New additions this month:
1. The Sumter Flying Artillery: A Civil War History of the Eleventh Battalion Georgia Light Artillery by James L. Speicher (Pelican, 2009).
Pelican gets some deserved grief for some of the Civil War titles it chooses to publish, but I've found others to be worthwhile studies. Speicher's book looks to have most of the elements of a useful unit history, including a very detailed roster that will undoubtedly appeal to genealogists and researchers. Artillery battalion histories are rarely published (for a variety of reasons, I would guess), but it might be interesting to see what we can learn about this level of artillery organization in the ANV's conduct of battle, and perhaps how it changed over time.
2. Race and Radicalism in the Union Army by Mark A. Lause (Univ. of Illinois Press, 2009).
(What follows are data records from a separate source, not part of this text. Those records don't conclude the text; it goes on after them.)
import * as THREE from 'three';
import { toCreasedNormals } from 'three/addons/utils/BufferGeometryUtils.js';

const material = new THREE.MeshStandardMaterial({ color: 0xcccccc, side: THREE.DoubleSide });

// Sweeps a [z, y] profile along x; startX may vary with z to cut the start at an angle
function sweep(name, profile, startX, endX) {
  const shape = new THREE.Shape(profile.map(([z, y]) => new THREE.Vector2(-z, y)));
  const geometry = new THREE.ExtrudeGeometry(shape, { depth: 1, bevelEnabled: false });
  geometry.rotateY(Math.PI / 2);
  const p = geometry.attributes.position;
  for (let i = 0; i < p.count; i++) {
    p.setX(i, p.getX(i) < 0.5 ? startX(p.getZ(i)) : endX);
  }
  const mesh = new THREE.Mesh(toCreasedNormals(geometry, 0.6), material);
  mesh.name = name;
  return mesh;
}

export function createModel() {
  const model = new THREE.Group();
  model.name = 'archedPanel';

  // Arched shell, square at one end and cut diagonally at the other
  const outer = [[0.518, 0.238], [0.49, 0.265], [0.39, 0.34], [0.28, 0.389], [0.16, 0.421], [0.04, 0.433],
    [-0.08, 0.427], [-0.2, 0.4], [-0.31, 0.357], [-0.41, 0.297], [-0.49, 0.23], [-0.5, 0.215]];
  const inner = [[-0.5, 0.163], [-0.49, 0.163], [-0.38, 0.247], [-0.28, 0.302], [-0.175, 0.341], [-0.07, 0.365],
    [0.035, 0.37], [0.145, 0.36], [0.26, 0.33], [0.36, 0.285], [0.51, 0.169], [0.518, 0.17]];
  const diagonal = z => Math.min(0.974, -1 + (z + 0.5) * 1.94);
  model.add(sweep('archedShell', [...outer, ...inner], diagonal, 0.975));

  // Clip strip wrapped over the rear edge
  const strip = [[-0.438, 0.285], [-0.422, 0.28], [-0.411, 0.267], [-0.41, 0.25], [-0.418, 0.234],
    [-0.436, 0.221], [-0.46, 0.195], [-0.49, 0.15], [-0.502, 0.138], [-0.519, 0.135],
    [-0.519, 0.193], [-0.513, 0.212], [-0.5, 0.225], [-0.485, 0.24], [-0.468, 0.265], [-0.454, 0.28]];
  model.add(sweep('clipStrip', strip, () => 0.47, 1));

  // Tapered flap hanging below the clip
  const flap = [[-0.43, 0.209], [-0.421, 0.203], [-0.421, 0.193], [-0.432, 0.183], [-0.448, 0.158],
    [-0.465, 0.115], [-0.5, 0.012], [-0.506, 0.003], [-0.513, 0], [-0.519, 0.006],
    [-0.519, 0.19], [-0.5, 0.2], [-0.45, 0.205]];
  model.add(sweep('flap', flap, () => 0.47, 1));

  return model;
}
Lause's book examines the social, political, and military impact of blacks, whites, and Indians serving together in the Army of the Frontier. Given the interpretive slant and relatively short length, one would guess this one had its origins in the author's thesis or dissertation.